■ **Activity**
Go line by line through the records below. Copy whichever lines contain the string "grid".

■ **Dataset records**
=====

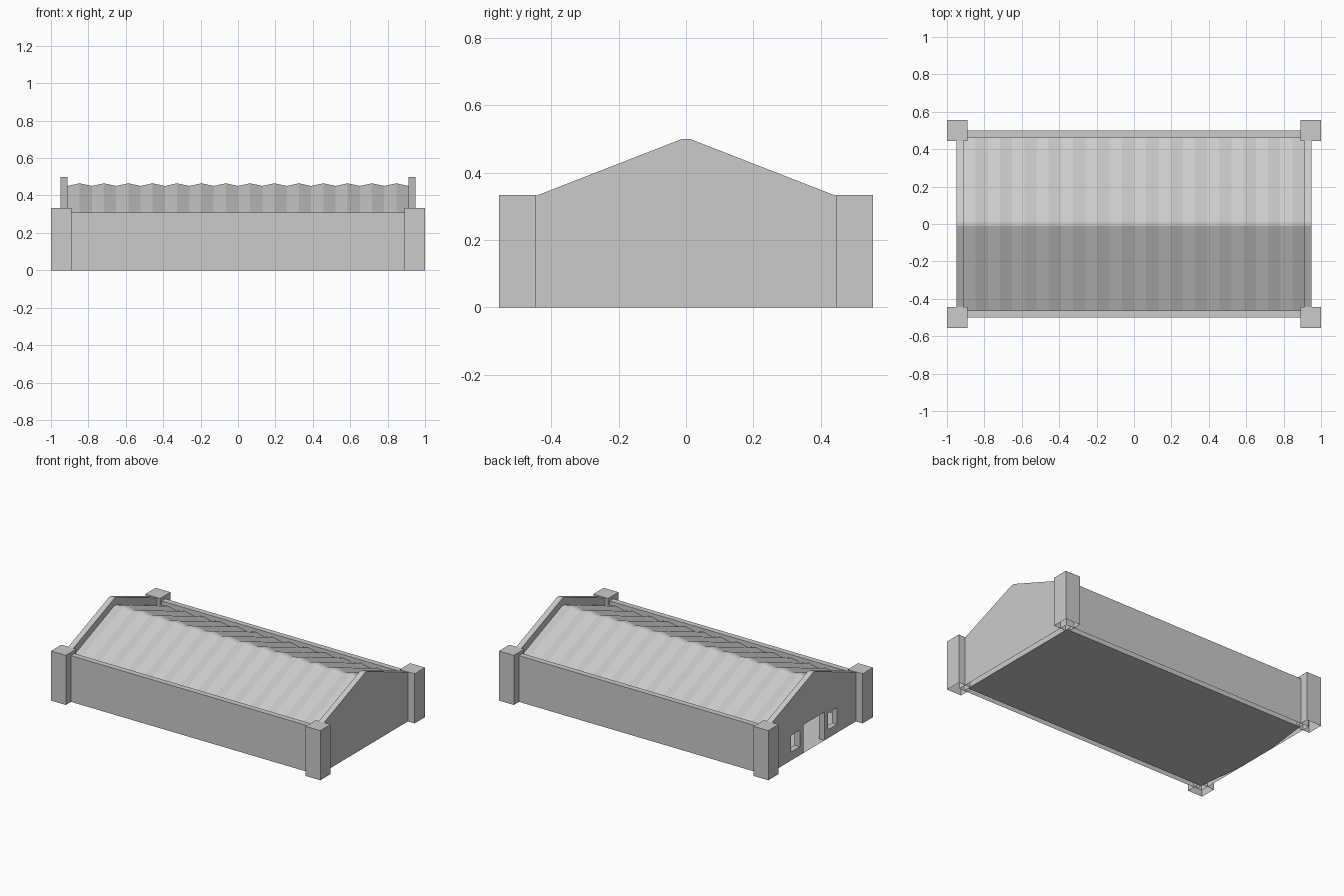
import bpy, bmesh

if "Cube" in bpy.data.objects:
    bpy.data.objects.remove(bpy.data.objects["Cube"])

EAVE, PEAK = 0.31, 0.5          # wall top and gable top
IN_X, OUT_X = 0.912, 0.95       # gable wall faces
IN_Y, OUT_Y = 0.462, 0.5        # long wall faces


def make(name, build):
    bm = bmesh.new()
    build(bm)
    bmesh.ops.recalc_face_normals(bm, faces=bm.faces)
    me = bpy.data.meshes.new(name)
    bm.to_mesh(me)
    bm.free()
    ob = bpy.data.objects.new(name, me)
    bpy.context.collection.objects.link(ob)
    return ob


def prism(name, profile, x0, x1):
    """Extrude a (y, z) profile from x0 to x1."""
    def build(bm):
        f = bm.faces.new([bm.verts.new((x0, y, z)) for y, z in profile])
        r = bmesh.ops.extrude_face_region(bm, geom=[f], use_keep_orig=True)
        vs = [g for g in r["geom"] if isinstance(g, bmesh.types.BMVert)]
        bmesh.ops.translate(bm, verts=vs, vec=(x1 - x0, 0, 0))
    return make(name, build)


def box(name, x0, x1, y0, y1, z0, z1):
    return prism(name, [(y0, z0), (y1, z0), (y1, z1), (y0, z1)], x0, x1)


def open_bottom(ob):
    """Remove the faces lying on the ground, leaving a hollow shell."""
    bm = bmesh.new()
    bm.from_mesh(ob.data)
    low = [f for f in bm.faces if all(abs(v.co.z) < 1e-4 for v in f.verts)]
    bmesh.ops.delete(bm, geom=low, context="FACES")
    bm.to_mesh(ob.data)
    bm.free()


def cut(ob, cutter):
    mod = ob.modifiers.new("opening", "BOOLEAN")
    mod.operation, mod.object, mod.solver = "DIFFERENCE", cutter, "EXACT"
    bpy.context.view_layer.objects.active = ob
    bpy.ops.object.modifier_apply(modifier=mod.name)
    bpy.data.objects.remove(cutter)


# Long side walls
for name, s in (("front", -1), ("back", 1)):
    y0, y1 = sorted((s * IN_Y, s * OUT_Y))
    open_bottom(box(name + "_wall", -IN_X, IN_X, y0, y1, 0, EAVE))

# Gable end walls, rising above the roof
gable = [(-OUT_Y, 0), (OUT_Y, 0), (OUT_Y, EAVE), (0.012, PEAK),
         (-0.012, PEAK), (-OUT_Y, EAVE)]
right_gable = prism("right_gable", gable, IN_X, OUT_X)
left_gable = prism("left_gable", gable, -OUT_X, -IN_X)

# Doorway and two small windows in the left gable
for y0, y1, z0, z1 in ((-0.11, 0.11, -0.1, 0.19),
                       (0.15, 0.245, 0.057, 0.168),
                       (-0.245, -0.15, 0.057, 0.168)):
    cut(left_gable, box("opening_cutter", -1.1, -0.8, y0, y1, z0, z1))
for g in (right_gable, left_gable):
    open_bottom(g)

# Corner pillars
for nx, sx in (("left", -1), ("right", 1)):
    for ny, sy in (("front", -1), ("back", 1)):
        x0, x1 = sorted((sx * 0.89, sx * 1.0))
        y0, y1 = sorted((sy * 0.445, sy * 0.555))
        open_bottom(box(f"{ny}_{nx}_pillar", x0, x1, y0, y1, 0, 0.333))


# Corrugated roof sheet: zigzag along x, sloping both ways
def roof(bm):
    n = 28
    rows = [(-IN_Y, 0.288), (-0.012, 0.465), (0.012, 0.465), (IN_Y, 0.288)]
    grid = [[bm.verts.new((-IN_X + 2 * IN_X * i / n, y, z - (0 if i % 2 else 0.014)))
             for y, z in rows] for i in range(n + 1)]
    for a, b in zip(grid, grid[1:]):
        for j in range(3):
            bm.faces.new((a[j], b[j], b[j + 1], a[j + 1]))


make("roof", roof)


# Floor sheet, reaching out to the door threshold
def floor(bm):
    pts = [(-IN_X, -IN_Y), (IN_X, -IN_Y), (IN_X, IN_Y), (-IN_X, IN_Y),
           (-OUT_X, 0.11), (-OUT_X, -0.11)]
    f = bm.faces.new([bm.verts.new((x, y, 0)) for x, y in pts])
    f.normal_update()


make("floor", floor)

=====

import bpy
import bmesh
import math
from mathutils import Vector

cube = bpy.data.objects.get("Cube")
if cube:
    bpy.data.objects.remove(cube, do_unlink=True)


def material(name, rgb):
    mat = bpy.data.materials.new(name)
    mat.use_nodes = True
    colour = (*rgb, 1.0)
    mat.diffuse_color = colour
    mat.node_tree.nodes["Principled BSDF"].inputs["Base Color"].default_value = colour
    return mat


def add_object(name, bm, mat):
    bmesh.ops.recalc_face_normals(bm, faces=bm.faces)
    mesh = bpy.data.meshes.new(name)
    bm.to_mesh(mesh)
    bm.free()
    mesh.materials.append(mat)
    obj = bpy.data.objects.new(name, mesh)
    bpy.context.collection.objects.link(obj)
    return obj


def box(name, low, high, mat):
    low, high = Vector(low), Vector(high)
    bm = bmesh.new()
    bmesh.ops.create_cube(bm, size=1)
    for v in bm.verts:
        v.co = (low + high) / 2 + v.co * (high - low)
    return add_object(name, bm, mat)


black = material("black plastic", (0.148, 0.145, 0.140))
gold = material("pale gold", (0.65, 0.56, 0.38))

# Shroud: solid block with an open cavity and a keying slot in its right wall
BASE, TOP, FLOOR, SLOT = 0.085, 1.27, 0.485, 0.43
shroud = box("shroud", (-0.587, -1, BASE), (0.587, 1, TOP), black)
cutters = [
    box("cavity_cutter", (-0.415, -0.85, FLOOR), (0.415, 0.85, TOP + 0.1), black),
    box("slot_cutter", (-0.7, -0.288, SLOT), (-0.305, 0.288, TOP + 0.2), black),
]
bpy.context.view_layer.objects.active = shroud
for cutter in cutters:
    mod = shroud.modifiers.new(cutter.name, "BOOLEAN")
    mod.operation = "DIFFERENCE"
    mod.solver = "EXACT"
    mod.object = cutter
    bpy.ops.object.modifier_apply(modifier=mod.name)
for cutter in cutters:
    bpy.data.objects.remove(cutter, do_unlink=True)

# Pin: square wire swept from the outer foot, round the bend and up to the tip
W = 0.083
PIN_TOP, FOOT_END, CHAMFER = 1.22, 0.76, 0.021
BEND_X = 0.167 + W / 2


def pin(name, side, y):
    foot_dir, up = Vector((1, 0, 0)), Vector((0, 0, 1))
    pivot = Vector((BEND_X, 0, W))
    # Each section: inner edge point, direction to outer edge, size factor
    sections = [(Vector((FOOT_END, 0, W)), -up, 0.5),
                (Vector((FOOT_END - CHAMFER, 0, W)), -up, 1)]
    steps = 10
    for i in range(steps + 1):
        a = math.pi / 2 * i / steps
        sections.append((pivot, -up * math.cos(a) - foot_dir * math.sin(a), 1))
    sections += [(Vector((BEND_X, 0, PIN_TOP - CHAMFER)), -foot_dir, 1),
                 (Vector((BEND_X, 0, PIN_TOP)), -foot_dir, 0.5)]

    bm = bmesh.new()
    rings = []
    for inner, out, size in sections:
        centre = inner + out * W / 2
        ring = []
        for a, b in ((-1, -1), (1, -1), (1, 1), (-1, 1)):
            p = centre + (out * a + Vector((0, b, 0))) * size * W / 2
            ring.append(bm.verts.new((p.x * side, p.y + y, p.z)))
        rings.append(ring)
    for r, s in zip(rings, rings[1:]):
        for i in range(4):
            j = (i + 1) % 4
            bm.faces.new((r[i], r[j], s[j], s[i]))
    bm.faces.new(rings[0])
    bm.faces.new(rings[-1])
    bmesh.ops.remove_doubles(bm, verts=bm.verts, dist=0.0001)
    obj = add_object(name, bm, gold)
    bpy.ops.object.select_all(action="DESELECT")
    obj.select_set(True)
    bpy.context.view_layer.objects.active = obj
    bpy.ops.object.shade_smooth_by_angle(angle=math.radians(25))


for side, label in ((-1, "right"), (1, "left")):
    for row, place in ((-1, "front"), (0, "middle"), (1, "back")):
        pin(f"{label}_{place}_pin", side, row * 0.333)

=====

■ **Exercise solution**
    grid = [[bm.verts.new((-IN_X + 2 * IN_X * i / n, y, z - (0 if i % 2 else 0.014)))
    for a, b in zip(grid, grid[1:]):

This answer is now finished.